A Vestas wind turbine photographed in Denmark. The company said on Tuesday it would launch a wind turbine tower on land with a core height of 199 metres.
Jonas Walzberg | Alliance of the image | Getty Images
Danish company Vestas said on Tuesday it was launching an onshore wind turbine tower with a core height of 199 meters (just under 653 feet), in the latest example of how the sector is increasingly turning to structures big.
In a statement, the Aarhus-based company described it as “currently the world’s tallest land-based wind turbine tower”.
Vestas said the launch was being carried out in cooperation with German company Max Bögl.
Vestas said the tower’s height would make it “possible to harvest stronger and more consistent wind” and increase a turbine’s electricity output.
“Especially for projects in Central Europe that are generally restricted in the available planning space, this makes an important contribution to maximizing the production of green electricity,” he added.
The tower has been designed to be used by Vestas’ V172-7.2MW turbine. The idea is to use it in Germany and Austria. The facilities will be offered in 2025.
The tower uses both concrete and steel, combining what Vestas called “proprietary technologies” of itself and Max Bögl.
Towers are important components of a wind turbine, with crucial equipment including the nacelle and the blades resting on it. The US Department of Energy defines the hub height of a turbine as “the distance from the ground to the middle of the turbine rotor.”
The DOE adds that the core height for utility-scale land-based turbines “has increased by 66% since 1998-1999, to about 94 meters (308 feet) by 2021.” It is about the same height as the Statue of Liberty.
At 199 meters, the height of Vestas’ core would be significantly higher.
The growing size of wind turbines has raised concerns about whether port infrastructure, highways and ships used to install turbines at sea can cope. Despite this, the era of “oversized” turbines is fast approaching.
Alongside the onshore sector, offshore turbines have also grown in size in recent years. GE Renewable Energy’s Haliade-X offshore turbine, for example, has a height of up to 260 meters and blades measuring 107 meters.
A number of large offshore wind energy projects have taken shape in recent years. In early September, Danish energy firm Orsted said the “world’s largest offshore wind farm” was fully operational.
Looking ahead, the White House also announced this month that it was targeting 15 gigawatts of floating offshore wind capacity by 2035.
“The Biden-Harris Administration is launching coordinated actions to develop new floating offshore wind platforms, an emerging clean energy technology that will help the United States lead in offshore wind,” in a statement, which was also released by the US Department of the Interior. said

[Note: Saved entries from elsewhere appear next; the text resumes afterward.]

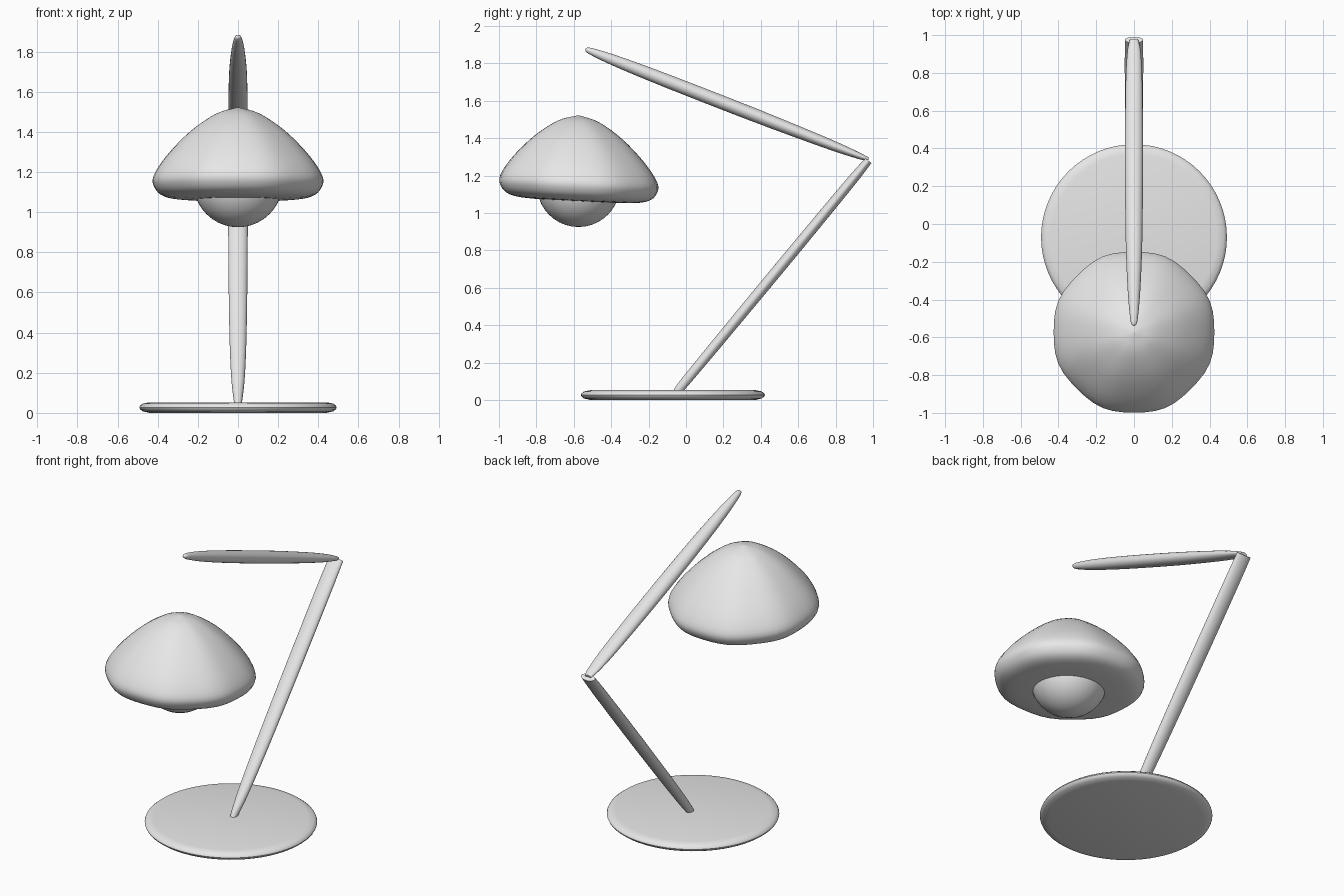
import bpy, bmesh, math
from mathutils import Vector

cube = bpy.data.objects.get("Cube")
if cube:
    bpy.data.objects.remove(cube, do_unlink=True)

grey = bpy.data.materials.new("light grey")
grey.use_nodes = True
grey.diffuse_color = (0.8, 0.8, 0.8, 1)
grey.node_tree.nodes["Principled BSDF"].inputs["Base Color"].default_value = (0.8, 0.8, 0.8, 1)


def loft(name, rings, sharp=40):
    """Skin a list of vertex rings, cap both ends and shade smooth."""
    bm = bmesh.new()
    loops = [[bm.verts.new(p) for p in ring] for ring in rings]
    n = len(loops[0])
    for a, b in zip(loops, loops[1:]):
        for i in range(n):
            j = (i + 1) % n
            bm.faces.new((a[i], a[j], b[j], b[i]))
    bm.faces.new(loops[0][::-1])
    bm.faces.new(loops[-1])
    bmesh.ops.recalc_face_normals(bm, faces=bm.faces)
    mesh = bpy.data.meshes.new(name)
    bm.to_mesh(mesh)
    bm.free()
    mesh.materials.append(grey)
    obj = bpy.data.objects.new(name, mesh)
    bpy.context.collection.objects.link(obj)
    bpy.ops.object.select_all(action="DESELECT")
    obj.select_set(True)
    bpy.context.view_layer.objects.active = obj
    bpy.ops.object.shade_smooth_by_angle(angle=math.radians(sharp))
    return obj


def smooth_profile(points, steps=4):
    """Catmull-Rom interpolation through profile points."""
    pts = [Vector(p) for p in points]
    pts = [2 * pts[0] - pts[1]] + pts + [2 * pts[-1] - pts[-2]]
    out = []
    for a, b, c, d in zip(pts, pts[1:], pts[2:], pts[3:]):
        for k in range(steps):
            t = k / steps
            out.append(0.5 * (2 * b + (c - a) * t + (2 * a - 5 * b + 4 * c - d) * t**2
                              + (3 * b - a - 3 * c + d) * t**3))
    return out + [pts[-2]]


def lathe(name, profile, y, tilt=0.0, lobes=0.0, n=48):
    """Revolve (radius, z) points about a vertical axis at y."""
    rings = []
    for r, z in profile:
        ring = []
        for i in range(n):
            a = math.tau * i / n
            rr = r * (1 + lobes * math.cos(8 * a + math.pi))
            dy = rr * math.sin(a)
            ring.append((rr * math.cos(a), y + dy, z - tilt * dy))
        rings.append(ring)
    return loft(name, rings)


def arm(name, start, end, stations, n=24):
    """Oval rod in the x = 0 plane; stations are (t, half width, half depth)."""
    s, e = Vector((0, *start)), Vector((0, *end))
    side = Vector((1, 0, 0))
    up = (e - s).normalized().cross(side)
    rings = []
    for t, w, d in smooth_profile(stations):
        c = s.lerp(e, t)
        rings.append([c + side * w * math.cos(math.tau * i / n) + up * d * math.sin(math.tau * i / n)
                      for i in range(n)])
    return loft(name, rings)


# Base disc with a rounded rim
lathe("base", [(0.44, 0), (0.475, 0.008), (0.488, 0.018), (0.492, 0.027),
               (0.488, 0.036), (0.475, 0.046), (0.44, 0.053)], -0.07, n=64)

# Lower arm, tapered at the foot and cut off flat at the elbow
arm("lower_arm", (-0.06, 0.03), (0.975, 1.28),
    [(0, 0.016, 0.016), (0.03, 0.022, 0.024), (0.12, 0.034, 0.027), (0.3, 0.043, 0.029),
     (0.6, 0.048, 0.03), (0.9, 0.049, 0.027), (1, 0.048, 0.021)])

# Upper arm, a long spindle with rounded tips
arm("upper_arm", (-0.538, 1.876), (0.975, 1.286),
    [(0, 0.004, 0.004), (0.006, 0.014, 0.012), (0.03, 0.021, 0.02), (0.12, 0.033, 0.03),
     (0.3, 0.044, 0.036), (0.6, 0.048, 0.036), (0.85, 0.044, 0.028), (0.96, 0.035, 0.018),
     (1, 0.022, 0.01)])

# Domed shade with a soft rim and closed underside
dome = [(0.003, 1.522), (0.11, 1.49), (0.24, 1.402), (0.36, 1.28), (0.425, 1.18),
        (0.42, 1.122), (0.375, 1.082), (0.28, 1.066), (0.1, 1.062)]
lathe("shade", smooth_profile(dome), -0.573, tilt=0.05, lobes=0.01)

# Bulb peeping out below the shade
bpy.ops.mesh.primitive_uv_sphere_add(segments=40, ring_count=20, radius=0.222,
                                     location=(0, -0.575, 1.147))
bulb = bpy.context.object
bulb.name = "bulb"
bulb.data.materials.append(grey)
bpy.ops.object.shade_smooth()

The announcement said the 15 GW target would provide enough clean energy to power more than 5 million homes. It builds on the administration’s goal of reaching 30 GW of offshore wind capacity by 2030, an existing ambition that will be met primarily by offshore wind installations.